Ginger:

Ginger's therapeutic qualities are the reason it is used in so many cuisines and medications. Ginger is cultivated in tropical and subtropical climates with temperatures ranging from 10° to 25° C. You'll be surprised to learn that India is the world's greatest producer of ginger, accounting for up to 80% of global production. Mizoram, Meghalaya, Kerala, Sikkim, and West Bengal are the leading producers, with Kerala being the largest.


Garlic:

Garlic is an ingredient found in virtually every meal throughout the world. It is cultivated on well-drained, loamy soils with high humus content. The soil should be rich and neutral in pH. Garlic is farmed in Gujarat, Orissa, Maharashtra, Uttar Pradesh, Madhya Pradesh, and Rajasthan, among other places. Gujarat is the most prolific producer. It's also an excellent low-maintenance cash crop. 


Fenugreek:

Fenugreek, also known as 'Methi,' is a plant native to Southwest Asia that is widely cultivated for medicinal and culinary purposes. It's a multi-purpose plant. The seeds are a spice, the dried leaves are a herb, and the fresh and delicate leaves are a green leafy vegetable. Rajasthan is a state where it is commonly cultivated. Other states where it is farmed include Uttaranchal, Gujarat, and Madhya Pradesh. This crop is mostly produced in the colder months. The quality of Vasant Masala's fenugreek seeds are well known; they procure high-quality Fenugreek Seeds sourced from the rich lands of Madhya Pradesh.


Mustard:

It is yet another important crop in India. Mustard is an essential component in any spice cabinet. Mustard grows well in most soils but produces the most seed in rich, well-drained, well-prepared soil with a pH of at least 6.0. It will flourish if kept wet at all times. It prefers chilly temperatures, and a small frost might even increase the flavour. Mustard is grown in the Indian states of Bihar, Assam, Orissa, West Bengal, and Punjab. This crop is also cultivated in Uttar Pradesh and Himachal Pradesh. 


Coriander:

It is one of the most used spices, especially for garnishing meals. Temperatures ranging from 17° to 27° C are ideal for growing coriander. Coriander is best seeded directly in pots rather than in seed trays and then transplanted. Coriander is mostly grown in Gujarat, Madhya Pradesh, and Rajasthan in India. Andhra Pradesh, Tamil Nadu, Karnataka, and Uttar Pradesh are other states where coriander is cultivated.
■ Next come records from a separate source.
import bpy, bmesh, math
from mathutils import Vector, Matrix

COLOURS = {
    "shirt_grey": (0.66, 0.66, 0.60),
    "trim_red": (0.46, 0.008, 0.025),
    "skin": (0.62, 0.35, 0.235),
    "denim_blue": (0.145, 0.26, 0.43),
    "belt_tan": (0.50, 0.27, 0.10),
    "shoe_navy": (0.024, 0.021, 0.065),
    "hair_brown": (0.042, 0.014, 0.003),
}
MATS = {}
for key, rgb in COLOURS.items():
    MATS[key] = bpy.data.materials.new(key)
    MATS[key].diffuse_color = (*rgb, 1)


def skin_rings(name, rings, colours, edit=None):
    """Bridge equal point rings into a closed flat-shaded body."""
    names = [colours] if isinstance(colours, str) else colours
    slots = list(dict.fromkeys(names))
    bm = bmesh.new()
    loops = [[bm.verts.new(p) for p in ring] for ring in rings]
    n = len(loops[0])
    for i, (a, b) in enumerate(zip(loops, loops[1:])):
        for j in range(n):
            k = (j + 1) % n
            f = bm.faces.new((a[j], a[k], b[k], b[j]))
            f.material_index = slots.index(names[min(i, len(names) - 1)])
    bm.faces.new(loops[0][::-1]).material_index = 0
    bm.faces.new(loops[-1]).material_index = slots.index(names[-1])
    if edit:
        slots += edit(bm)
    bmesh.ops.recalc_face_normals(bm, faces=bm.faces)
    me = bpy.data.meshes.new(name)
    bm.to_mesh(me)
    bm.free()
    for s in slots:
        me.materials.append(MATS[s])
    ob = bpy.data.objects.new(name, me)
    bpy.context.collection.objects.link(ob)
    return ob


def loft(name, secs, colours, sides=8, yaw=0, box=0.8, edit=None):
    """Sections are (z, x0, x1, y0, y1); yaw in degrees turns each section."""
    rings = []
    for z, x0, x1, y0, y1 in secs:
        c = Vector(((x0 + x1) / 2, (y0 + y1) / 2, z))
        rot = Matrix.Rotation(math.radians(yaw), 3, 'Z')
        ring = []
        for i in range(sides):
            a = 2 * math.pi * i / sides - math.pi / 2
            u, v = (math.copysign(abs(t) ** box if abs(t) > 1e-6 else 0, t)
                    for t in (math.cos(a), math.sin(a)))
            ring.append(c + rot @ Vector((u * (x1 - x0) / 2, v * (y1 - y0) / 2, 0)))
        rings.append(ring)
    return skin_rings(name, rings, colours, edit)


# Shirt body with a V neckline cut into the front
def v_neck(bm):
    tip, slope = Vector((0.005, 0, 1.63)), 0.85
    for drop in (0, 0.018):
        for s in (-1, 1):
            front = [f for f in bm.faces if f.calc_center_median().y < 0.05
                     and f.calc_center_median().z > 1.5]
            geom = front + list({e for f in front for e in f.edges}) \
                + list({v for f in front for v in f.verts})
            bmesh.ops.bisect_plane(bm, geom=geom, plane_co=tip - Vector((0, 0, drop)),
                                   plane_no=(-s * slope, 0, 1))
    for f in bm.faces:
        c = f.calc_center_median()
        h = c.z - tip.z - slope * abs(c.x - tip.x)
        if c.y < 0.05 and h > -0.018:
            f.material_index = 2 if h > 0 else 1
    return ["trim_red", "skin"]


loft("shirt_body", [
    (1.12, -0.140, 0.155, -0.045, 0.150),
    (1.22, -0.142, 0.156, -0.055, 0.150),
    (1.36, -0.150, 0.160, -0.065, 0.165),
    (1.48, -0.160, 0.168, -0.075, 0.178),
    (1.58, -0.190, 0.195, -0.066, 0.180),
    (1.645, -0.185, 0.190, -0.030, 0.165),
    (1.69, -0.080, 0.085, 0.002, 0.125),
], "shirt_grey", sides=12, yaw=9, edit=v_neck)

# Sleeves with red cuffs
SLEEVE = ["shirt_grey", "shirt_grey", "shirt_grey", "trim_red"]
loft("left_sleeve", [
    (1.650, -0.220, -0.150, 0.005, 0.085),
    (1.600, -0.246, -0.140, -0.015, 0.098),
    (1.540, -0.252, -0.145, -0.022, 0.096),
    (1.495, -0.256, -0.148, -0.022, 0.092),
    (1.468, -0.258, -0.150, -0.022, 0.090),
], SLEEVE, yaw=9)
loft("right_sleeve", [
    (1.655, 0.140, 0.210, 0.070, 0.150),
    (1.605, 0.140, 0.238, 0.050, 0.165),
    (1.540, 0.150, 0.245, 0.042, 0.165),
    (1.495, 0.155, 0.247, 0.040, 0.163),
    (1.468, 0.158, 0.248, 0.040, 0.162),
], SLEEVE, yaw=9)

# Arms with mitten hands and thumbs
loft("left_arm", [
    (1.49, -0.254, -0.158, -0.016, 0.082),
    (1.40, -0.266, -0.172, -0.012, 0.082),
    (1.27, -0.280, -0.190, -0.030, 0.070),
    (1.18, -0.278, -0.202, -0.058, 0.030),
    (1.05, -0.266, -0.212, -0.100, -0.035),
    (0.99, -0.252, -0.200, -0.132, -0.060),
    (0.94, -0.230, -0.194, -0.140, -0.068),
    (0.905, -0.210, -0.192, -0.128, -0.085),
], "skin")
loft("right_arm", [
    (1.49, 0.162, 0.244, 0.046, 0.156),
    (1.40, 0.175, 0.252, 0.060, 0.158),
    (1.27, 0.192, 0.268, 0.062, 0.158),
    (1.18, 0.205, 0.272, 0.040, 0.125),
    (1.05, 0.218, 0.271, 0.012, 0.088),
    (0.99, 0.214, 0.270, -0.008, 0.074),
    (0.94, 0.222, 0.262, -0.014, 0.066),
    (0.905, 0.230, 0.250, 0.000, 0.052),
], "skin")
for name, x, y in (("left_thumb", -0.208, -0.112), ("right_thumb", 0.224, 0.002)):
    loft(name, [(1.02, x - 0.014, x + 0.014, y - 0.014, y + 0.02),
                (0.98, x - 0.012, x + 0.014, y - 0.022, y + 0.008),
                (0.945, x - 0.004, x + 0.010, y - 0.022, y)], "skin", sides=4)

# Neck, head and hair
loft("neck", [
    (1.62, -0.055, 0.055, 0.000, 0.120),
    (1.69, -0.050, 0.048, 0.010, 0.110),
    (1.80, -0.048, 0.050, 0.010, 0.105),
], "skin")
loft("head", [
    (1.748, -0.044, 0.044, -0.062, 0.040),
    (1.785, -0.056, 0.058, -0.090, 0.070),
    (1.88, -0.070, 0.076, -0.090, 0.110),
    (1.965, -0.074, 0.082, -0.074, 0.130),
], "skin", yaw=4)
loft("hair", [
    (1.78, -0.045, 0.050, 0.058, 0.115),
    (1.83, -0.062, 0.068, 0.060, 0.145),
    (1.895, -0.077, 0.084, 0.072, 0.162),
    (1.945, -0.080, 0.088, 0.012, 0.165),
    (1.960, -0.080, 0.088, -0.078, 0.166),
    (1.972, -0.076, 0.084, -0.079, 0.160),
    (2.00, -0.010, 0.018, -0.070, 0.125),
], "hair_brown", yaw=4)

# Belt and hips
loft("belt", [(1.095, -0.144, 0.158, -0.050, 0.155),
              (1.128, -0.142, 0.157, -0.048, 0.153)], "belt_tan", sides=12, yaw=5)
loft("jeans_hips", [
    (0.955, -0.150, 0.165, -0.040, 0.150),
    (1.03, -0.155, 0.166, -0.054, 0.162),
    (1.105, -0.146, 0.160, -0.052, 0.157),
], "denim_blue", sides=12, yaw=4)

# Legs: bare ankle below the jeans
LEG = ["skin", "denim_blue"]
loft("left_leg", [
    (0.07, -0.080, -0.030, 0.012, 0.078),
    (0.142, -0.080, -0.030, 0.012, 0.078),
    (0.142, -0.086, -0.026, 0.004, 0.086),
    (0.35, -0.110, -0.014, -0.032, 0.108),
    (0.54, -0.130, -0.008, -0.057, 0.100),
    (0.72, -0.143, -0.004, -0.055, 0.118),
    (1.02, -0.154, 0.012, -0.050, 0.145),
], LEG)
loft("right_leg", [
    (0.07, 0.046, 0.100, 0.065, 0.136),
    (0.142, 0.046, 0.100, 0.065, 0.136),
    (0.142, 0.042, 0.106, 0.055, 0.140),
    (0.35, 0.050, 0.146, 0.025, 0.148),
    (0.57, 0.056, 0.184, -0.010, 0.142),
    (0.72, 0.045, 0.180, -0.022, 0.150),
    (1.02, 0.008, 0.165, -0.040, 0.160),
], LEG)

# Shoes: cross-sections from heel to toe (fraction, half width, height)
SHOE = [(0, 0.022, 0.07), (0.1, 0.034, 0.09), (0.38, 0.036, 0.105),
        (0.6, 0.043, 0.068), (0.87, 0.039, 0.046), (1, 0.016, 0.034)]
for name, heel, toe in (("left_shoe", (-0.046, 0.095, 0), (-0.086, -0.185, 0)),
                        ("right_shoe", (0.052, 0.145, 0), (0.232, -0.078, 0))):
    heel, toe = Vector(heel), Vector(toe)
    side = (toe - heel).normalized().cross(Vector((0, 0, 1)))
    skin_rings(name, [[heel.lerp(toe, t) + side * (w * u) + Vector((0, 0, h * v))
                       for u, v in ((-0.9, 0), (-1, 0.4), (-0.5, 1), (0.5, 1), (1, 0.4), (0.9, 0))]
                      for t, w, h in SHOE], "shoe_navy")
If we're going to talk about spice-growing states in India, we should also talk about the future of the spice business. It is important to research and plan for future growth now in order to achieve it in the future. In the current condition, India is one of the world's largest spice producers, consumers, and exporters. So, in the future, if the market demand for any product in the globe increases, so will the Indian spice market. In fact, even during these tough times of the COVID-19 pandemic, the demand for Indian spices has grown tremendously.